**INPUT DATA:**
□ □ □ □ □

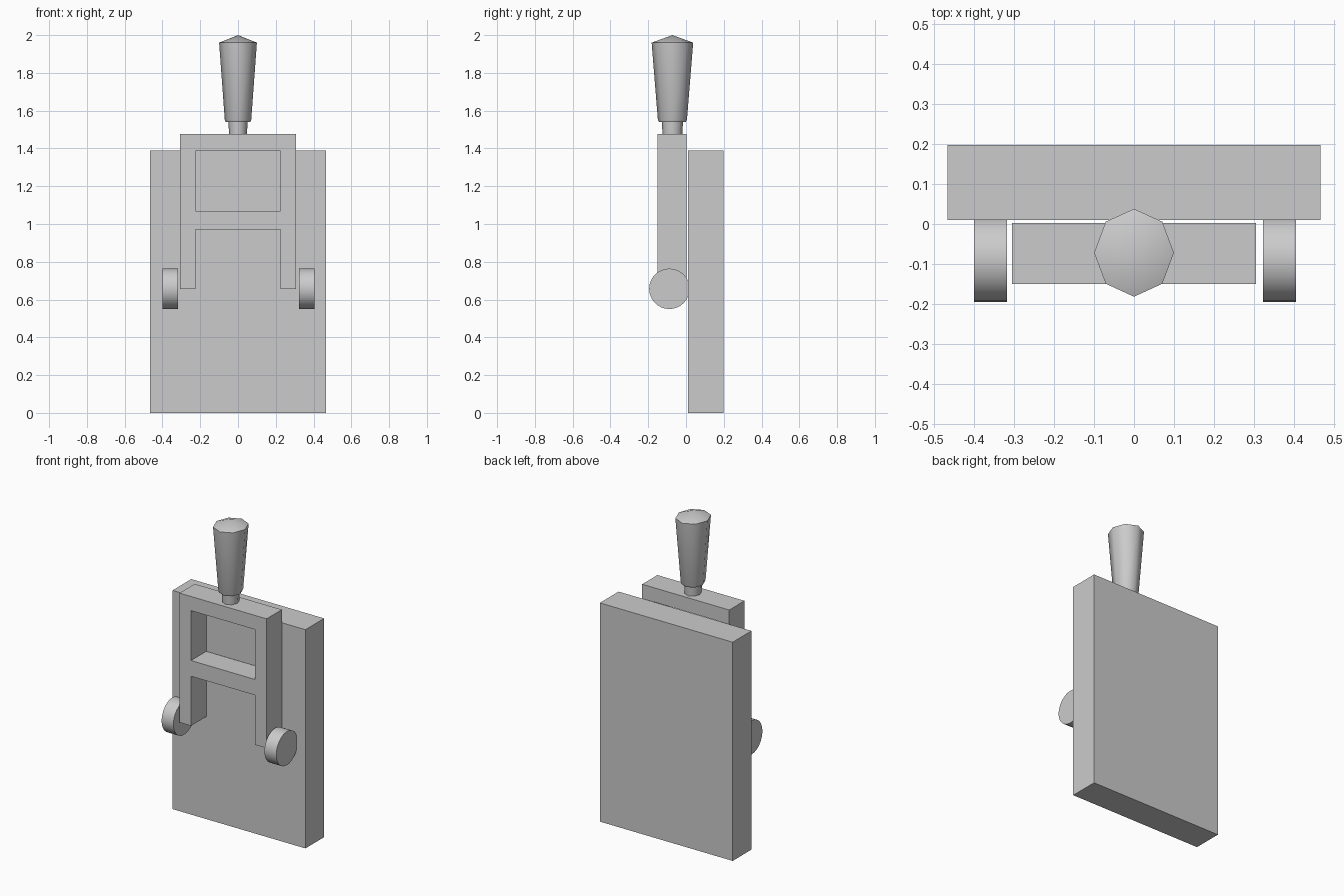
import bpy, bmesh, math
from mathutils import Vector

cube = bpy.data.objects.get("Cube")
if cube:
    bpy.data.objects.remove(cube, do_unlink=True)

grey = bpy.data.materials.new("light_grey")
grey.use_nodes = True
grey.diffuse_color = (0.6, 0.6, 0.6, 1)
grey.node_tree.nodes["Principled BSDF"].inputs["Base Color"].default_value = (0.6, 0.6, 0.6, 1)


def finish(name, bm, smooth=None):
    bmesh.ops.recalc_face_normals(bm, faces=bm.faces)
    mesh = bpy.data.meshes.new(name)
    bm.to_mesh(mesh)
    bm.free()
    mesh.materials.append(grey)
    obj = bpy.data.objects.new(name, mesh)
    bpy.context.collection.objects.link(obj)
    if smooth:
        bpy.ops.object.select_all(action='DESELECT')
        obj.select_set(True)
        bpy.context.view_layer.objects.active = obj
        bpy.ops.object.shade_smooth_by_angle(angle=math.radians(smooth))
    return obj


def panel(name, xs, zs, y0, y1, openings=()):
    """Extruded grid of cells in the xz plane, leaving out the open cells."""
    bm = bmesh.new()
    grid = [[bm.verts.new((x, y0, z)) for z in zs] for x in xs]
    for i in range(len(xs) - 1):
        for j in range(len(zs) - 1):
            if (i, j) not in openings:
                bm.faces.new((grid[i][j], grid[i + 1][j], grid[i + 1][j + 1], grid[i][j + 1]))
    bmesh.ops.delete(bm, geom=[v for v in bm.verts if not v.link_faces], context='VERTS')
    new = bmesh.ops.extrude_face_region(bm, geom=bm.faces[:])["geom"]
    bmesh.ops.translate(bm, vec=Vector((0, y1 - y0, 0)),
                        verts=[g for g in new if isinstance(g, bmesh.types.BMVert)])
    return finish(name, bm)


# Back plate
panel("back_plate", (-0.467, 0.467), (0, 1.39), 0.01, 0.198)

# Lever frame with a window and an open gap between the legs
panel("lever_frame", (-0.306, -0.225, 0.225, 0.306), (0.655, 0.97, 1.07, 1.387, 1.477),
      -0.15, 0.003, openings=((1, 0), (1, 2)))

# Pivot discs, sunk into the plate
for side, x in (("right", -0.359), ("left", 0.364)):
    bm = bmesh.new()
    bmesh.ops.create_cone(bm, cap_ends=True, segments=32, radius1=0.107, radius2=0.107, depth=0.083)
    for v in bm.verts:
        v.co = Vector((v.co.z + x, v.co.x - 0.088, v.co.y + 0.657))
    finish(side + "_pivot_disc", bm, 30)

# Eight-sided handle: neck, flared grip and pointed cap
profile = ((0.047, 1.47), (0.051, 1.54), (0.065, 1.54), (0.07, 1.552), (0.1, 1.96))
bm = bmesh.new()
rings = []
for r, z in profile:
    rings.append([bm.verts.new((r * math.sin(k * math.pi / 4),
                                -0.072 - 1.1 * r * math.cos(k * math.pi / 4), z)) for k in range(8)])
for low, high in zip(rings, rings[1:]):
    for k in range(8):
        n = (k + 1) % 8
        bm.faces.new((low[k], low[n], high[n], high[k]))
bm.faces.new(rings[0])
tip = bm.verts.new((0, -0.072, 2.0))
for k in range(8):
    bm.faces.new((rings[-1][k], rings[-1][(k + 1) % 8], tip))
finish("handle", bm, 50)
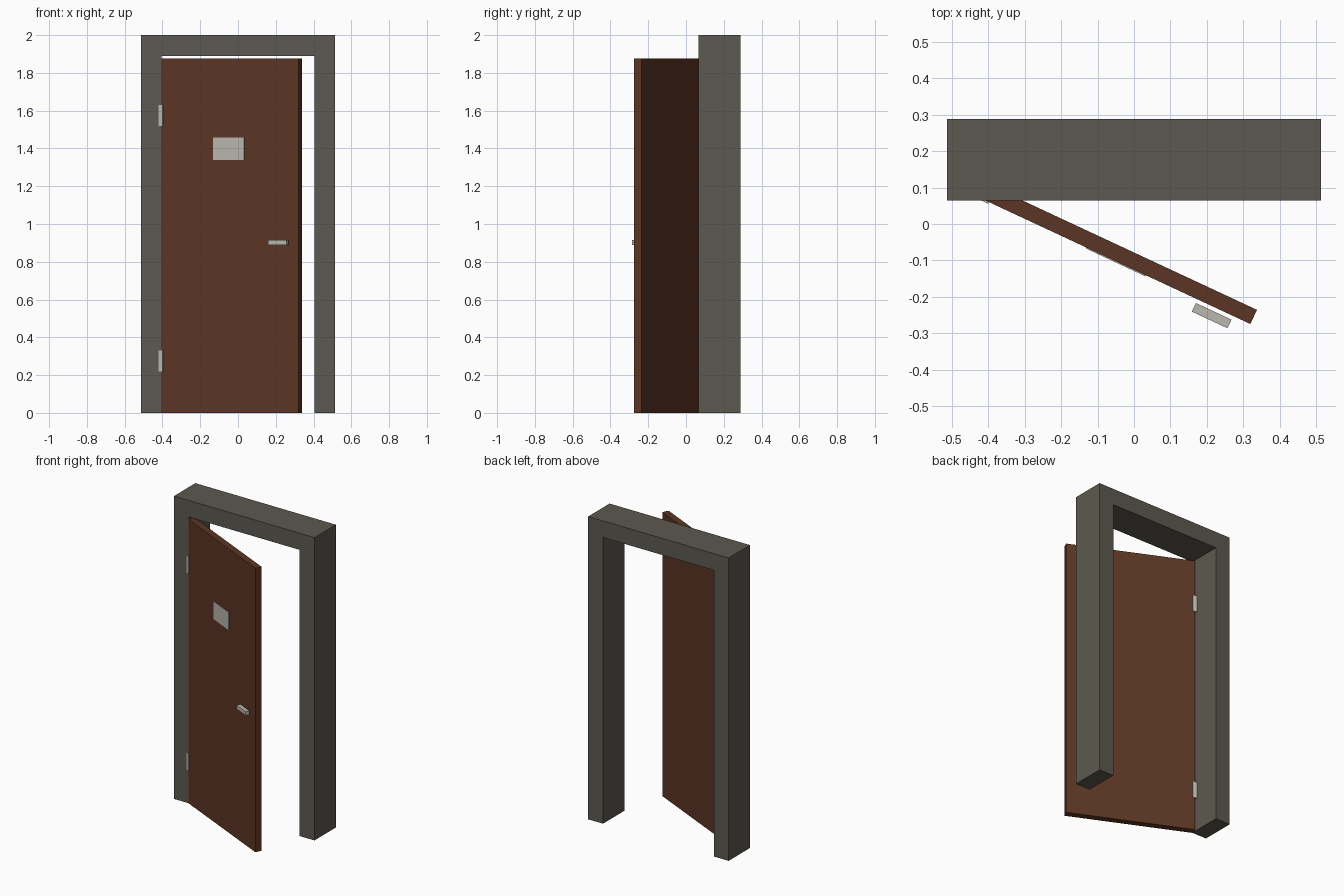
import bpy, bmesh, math
from mathutils import Matrix, Vector

if "Cube" in bpy.data.objects:
    bpy.data.objects.remove(bpy.data.objects["Cube"])

def material(name, rgb):
    m = bpy.data.materials.new(name)
    m.diffuse_color = (*rgb, 1)
    m.use_nodes = True
    m.node_tree.nodes["Principled BSDF"].inputs["Base Color"].default_value = m.diffuse_color
    return m

STONE = material("grey frame", (0.108, 0.100, 0.080))
WOOD = material("brown wood", (0.108, 0.036, 0.018))
METAL = material("pale metal", (0.50, 0.47, 0.43))

def finish(name, bm, mat, matrix=None):
    bmesh.ops.recalc_face_normals(bm, faces=bm.faces)
    me = bpy.data.meshes.new(name)
    bm.to_mesh(me)
    bm.free()
    me.materials.append(mat)
    ob = bpy.data.objects.new(name, me)
    if matrix:
        ob.matrix_world = matrix
    bpy.context.collection.objects.link(ob)
    return ob

def box(name, x, y, z, mat, matrix):
    """Box from (min, max) ranges, in the door's local space."""
    bm = bmesh.new()
    bmesh.ops.create_cube(bm, size=1)
    size = Vector((x[1] - x[0], y[1] - y[0], z[1] - z[0]))
    mid = Vector((x[0] + x[1], y[0] + y[1], z[0] + z[1])) / 2
    bmesh.ops.transform(bm, matrix=Matrix.Translation(mid) @ Matrix.Diagonal((*size, 1)), verts=bm.verts)
    return finish(name, bm, mat, matrix)

# Door frame: arch profile pushed back through its depth
W, I, TOP, HEAD = 0.513, 0.405, 2.0, 1.89
Y0, Y1 = 0.065, 0.288
profile = [(-W, 0), (-W, TOP), (W, TOP), (W, 0), (I, 0), (I, HEAD), (-I, HEAD), (-I, 0)]
bm = bmesh.new()
face = bm.faces.new([bm.verts.new((x, Y0, z)) for x, z in profile])
ext = bmesh.ops.extrude_face_region(bm, geom=[face])
bmesh.ops.translate(bm, vec=(0, Y1 - Y0, 0),
                    verts=[v for v in ext["geom"] if isinstance(v, bmesh.types.BMVert)])
finish("door_frame", bm, STONE)

# Door space: origin at the hinge corner, x along the door, y through its thickness
swing = Matrix.Translation((-0.411, 0.066, 0)) @ Matrix.Rotation(math.radians(-25), 4, 'Z')
box("door_leaf", (0, 0.806), (0, 0.043), (0, 1.875), WOOD, swing)

# Hinges wrap the door edge
for name, z in (("lower_hinge", 0.22), ("upper_hinge", 1.52)):
    box(name, (-0.012, 0.014), (-0.005, 0.048), (z, z + 0.11), METAL, swing)

# Plate on the door
box("door_plate", (0.309, 0.491), (-0.003, 0.002), (1.34, 1.457), METAL, swing)

# Handle bar standing off the door
box("door_handle", (0.646, 0.754), (-0.037, -0.011), (0.89, 0.916), METAL, swing)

□ □ □ □ □

**EXERCISE DETAILS:** State the count of lines in the material above that include "True", with no other words.

**TASK RESPONSE:** 5